▸ **YOUR INSTRUCTIONS**
Take each line of the material that includes "wedge" and copy it.

──────────

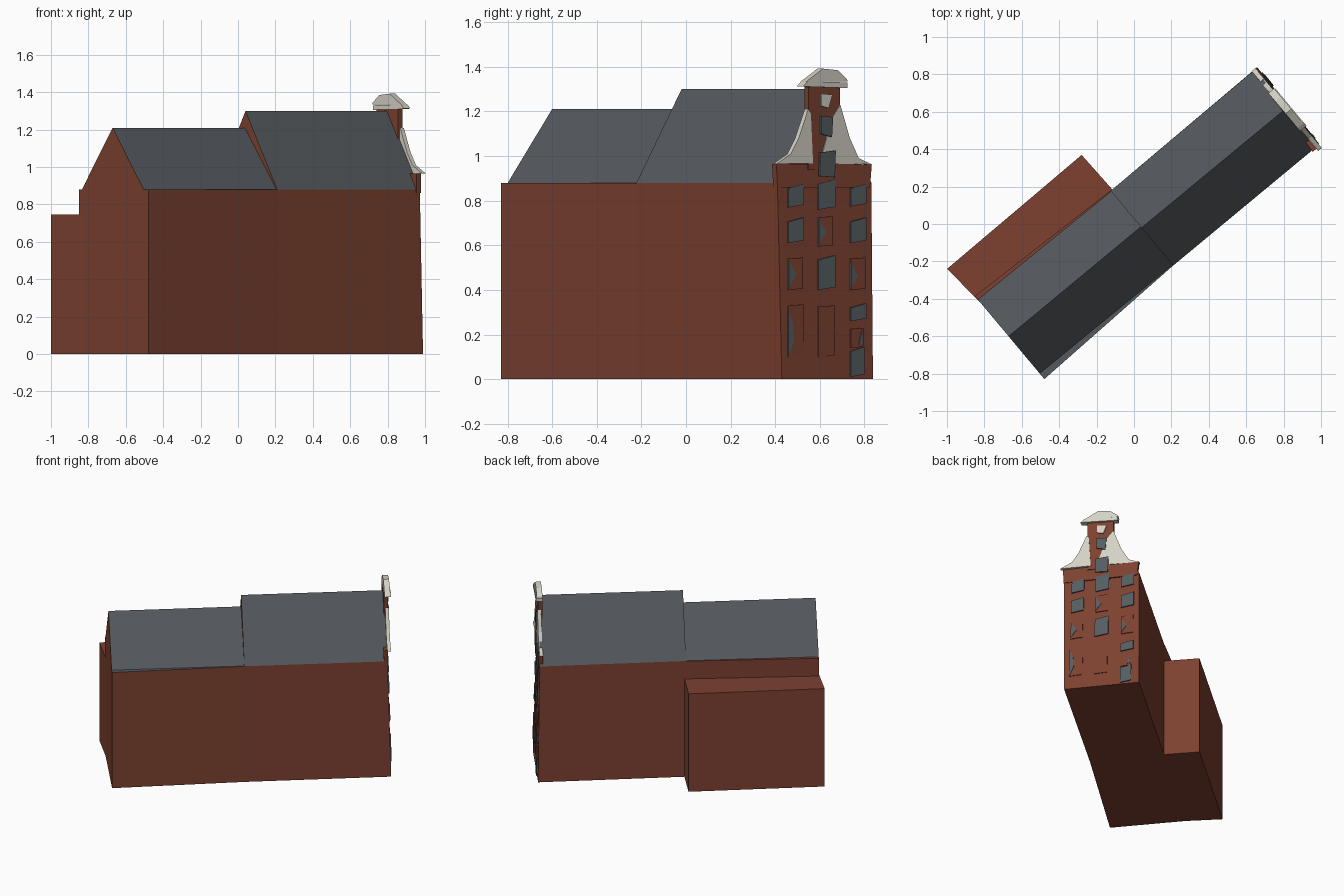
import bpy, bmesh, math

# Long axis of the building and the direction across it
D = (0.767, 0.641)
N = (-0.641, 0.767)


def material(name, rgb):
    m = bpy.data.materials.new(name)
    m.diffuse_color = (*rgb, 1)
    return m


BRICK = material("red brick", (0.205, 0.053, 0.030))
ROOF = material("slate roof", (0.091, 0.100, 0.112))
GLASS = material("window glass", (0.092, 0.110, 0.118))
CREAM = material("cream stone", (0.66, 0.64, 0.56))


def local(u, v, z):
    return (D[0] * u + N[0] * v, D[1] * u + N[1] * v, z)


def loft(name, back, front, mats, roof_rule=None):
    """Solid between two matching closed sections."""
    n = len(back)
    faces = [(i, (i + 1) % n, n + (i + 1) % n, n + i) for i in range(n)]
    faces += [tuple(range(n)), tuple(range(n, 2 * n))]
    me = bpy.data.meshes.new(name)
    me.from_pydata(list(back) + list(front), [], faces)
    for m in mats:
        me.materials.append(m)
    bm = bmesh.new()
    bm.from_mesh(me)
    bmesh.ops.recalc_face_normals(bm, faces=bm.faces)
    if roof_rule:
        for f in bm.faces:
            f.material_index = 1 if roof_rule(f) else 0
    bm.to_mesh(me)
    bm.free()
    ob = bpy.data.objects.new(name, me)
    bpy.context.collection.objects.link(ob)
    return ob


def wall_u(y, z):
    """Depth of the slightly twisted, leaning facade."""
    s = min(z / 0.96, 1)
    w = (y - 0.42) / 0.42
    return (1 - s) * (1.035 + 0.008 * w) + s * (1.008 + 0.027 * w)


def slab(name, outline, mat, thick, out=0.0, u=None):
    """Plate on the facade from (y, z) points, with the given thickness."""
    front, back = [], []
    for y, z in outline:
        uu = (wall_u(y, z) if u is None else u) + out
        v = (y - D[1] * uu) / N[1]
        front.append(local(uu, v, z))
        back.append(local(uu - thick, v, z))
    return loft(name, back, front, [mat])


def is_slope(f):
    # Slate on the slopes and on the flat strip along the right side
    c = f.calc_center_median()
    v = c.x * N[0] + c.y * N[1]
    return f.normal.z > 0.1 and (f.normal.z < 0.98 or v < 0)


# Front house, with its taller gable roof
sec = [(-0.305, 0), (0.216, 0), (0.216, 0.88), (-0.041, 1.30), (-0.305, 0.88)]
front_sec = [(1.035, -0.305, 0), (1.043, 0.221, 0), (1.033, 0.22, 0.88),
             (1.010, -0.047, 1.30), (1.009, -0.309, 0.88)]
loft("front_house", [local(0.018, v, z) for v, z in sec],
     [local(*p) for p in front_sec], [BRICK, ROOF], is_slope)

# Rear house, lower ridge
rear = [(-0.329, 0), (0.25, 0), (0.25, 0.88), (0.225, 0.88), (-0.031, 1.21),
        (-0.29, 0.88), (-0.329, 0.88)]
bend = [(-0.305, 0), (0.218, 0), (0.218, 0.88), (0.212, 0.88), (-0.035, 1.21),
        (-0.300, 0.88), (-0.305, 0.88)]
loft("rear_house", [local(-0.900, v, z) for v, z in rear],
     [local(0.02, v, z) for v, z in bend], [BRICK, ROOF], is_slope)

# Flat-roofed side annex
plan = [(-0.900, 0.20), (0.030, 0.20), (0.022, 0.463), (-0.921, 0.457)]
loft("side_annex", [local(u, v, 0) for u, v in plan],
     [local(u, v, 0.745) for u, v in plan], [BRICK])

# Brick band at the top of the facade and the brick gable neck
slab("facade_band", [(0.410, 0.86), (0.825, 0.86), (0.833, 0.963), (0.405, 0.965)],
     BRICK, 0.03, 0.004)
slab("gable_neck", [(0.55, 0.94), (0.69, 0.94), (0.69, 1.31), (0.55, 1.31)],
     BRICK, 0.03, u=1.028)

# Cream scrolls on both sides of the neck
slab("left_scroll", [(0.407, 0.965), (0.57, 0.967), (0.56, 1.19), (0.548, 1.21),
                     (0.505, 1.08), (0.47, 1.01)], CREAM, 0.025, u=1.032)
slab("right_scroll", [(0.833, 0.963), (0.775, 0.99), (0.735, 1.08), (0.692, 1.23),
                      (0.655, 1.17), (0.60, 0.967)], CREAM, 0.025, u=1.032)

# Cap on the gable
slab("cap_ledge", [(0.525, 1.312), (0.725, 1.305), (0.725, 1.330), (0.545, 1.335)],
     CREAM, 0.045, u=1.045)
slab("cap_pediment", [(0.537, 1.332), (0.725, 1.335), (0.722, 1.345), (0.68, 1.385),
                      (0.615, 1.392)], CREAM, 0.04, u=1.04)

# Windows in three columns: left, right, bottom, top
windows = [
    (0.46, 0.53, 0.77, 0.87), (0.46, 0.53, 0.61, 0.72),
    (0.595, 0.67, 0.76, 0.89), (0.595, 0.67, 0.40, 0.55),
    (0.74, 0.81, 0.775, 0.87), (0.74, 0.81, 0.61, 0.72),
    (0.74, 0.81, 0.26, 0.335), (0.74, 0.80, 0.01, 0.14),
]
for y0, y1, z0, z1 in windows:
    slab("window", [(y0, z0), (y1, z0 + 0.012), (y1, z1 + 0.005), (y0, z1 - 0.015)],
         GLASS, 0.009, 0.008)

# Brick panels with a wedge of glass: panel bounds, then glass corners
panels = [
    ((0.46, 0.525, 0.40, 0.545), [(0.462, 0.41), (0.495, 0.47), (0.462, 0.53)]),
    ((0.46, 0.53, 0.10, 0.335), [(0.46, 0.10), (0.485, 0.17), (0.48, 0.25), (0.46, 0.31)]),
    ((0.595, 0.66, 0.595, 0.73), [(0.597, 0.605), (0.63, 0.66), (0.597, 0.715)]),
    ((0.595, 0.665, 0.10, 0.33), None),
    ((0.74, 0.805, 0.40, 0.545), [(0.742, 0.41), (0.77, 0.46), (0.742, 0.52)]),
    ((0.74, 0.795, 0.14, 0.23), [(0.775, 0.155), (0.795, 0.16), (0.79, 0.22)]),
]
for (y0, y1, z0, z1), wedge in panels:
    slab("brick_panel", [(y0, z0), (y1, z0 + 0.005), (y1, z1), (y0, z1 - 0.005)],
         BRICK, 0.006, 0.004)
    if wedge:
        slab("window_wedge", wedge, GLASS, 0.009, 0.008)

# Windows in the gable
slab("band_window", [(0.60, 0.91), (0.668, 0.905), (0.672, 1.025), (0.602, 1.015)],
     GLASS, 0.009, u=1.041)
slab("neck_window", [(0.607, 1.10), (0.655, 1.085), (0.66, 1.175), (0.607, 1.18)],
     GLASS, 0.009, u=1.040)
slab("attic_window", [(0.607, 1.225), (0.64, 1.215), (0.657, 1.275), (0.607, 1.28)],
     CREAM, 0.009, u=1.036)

──────────

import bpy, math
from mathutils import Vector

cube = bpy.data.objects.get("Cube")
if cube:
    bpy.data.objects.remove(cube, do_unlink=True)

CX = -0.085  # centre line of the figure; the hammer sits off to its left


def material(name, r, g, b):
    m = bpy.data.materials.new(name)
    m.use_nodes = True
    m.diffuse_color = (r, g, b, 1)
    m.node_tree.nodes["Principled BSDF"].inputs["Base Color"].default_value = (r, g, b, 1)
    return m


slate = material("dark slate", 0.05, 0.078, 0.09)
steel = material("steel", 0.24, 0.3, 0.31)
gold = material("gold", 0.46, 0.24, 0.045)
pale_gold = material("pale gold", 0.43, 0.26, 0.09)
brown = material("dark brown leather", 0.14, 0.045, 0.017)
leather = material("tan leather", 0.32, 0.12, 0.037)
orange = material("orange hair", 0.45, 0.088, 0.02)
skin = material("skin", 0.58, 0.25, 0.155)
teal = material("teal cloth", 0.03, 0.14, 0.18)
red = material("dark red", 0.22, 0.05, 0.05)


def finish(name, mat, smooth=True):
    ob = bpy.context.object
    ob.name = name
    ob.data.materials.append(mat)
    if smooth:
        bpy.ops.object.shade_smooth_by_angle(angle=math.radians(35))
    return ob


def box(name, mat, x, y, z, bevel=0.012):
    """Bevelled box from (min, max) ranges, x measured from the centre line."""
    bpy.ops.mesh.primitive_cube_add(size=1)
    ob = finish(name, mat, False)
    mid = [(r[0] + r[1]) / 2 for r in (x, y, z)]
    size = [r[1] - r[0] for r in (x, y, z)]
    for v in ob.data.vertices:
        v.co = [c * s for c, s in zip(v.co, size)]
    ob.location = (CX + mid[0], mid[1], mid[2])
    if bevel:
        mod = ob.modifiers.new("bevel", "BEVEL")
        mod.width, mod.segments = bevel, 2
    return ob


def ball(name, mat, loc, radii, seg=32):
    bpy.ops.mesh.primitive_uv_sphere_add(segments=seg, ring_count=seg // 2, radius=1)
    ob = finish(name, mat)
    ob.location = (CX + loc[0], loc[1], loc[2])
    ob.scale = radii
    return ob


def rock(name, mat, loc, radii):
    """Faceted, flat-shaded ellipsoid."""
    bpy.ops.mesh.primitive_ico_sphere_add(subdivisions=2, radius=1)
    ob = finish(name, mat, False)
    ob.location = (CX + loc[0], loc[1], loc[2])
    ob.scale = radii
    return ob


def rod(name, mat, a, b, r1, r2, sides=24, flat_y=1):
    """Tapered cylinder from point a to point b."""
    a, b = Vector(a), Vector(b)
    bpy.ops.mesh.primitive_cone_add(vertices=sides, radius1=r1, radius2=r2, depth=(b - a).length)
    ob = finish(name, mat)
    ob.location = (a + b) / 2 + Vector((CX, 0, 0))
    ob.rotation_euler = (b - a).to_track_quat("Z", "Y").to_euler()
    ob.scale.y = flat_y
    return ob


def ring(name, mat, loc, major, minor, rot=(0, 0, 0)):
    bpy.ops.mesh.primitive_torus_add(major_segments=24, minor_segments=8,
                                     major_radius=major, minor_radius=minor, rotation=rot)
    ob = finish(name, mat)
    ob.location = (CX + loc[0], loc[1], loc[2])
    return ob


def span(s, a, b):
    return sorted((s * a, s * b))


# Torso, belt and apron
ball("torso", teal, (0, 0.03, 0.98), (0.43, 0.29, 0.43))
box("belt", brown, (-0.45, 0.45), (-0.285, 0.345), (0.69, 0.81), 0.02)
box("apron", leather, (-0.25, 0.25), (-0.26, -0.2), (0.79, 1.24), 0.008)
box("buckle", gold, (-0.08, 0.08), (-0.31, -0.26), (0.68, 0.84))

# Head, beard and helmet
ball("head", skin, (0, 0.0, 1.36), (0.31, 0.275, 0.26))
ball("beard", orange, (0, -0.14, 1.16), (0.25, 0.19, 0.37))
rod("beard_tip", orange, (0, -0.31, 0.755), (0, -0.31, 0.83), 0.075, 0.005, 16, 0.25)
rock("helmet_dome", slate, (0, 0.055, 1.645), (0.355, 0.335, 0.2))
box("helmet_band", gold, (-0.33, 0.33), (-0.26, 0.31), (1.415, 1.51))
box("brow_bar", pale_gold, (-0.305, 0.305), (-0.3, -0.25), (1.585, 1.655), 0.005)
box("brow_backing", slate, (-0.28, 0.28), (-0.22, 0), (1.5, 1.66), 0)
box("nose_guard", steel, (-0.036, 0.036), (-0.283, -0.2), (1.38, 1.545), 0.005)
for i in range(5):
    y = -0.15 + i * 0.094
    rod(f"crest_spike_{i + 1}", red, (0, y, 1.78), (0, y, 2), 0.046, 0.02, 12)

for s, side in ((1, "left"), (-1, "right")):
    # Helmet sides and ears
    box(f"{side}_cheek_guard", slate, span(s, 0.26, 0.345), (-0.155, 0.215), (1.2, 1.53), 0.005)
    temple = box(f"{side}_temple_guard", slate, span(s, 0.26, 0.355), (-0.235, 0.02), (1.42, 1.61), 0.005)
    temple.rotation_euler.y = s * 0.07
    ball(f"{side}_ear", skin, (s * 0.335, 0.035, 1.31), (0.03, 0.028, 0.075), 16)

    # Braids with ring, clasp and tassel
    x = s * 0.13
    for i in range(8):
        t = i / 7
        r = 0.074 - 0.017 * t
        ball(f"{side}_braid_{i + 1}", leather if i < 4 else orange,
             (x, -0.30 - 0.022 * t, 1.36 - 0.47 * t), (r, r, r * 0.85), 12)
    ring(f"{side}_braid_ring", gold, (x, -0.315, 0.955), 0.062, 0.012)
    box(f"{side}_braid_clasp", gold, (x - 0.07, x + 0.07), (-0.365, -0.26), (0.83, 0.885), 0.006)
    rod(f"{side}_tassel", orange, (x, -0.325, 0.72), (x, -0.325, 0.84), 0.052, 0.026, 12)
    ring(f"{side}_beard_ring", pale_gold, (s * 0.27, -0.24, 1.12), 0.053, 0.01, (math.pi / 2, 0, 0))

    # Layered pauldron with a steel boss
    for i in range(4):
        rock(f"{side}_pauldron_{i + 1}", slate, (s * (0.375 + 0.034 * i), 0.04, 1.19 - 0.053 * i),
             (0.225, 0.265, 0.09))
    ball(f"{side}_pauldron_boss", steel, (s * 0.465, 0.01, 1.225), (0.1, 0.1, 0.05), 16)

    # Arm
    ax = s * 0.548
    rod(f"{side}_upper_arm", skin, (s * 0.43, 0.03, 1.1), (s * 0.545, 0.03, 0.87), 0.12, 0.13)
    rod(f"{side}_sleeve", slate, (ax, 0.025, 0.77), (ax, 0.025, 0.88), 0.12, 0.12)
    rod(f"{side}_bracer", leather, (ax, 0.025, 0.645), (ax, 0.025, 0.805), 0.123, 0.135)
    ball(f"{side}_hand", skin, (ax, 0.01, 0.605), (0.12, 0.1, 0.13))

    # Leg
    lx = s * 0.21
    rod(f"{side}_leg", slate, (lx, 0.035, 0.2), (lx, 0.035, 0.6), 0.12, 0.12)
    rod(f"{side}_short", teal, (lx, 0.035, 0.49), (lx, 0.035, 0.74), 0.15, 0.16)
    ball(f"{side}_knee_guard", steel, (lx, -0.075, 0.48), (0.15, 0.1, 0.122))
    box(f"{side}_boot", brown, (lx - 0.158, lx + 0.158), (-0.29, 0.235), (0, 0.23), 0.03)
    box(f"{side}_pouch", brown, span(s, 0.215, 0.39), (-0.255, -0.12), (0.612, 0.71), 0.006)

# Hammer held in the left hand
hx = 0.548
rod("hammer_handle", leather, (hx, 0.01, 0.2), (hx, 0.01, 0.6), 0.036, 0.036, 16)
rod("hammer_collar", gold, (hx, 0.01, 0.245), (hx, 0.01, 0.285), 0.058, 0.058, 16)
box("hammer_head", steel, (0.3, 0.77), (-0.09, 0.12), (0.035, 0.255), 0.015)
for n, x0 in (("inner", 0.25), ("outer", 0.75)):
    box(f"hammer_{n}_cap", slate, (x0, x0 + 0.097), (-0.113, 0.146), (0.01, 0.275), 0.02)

──────────

▸ **PROBLEM SOLUTION**
# Brick panels with a wedge of glass: panel bounds, then glass corners
for (y0, y1, z0, z1), wedge in panels:
    if wedge:
        slab("window_wedge", wedge, GLASS, 0.009, 0.008)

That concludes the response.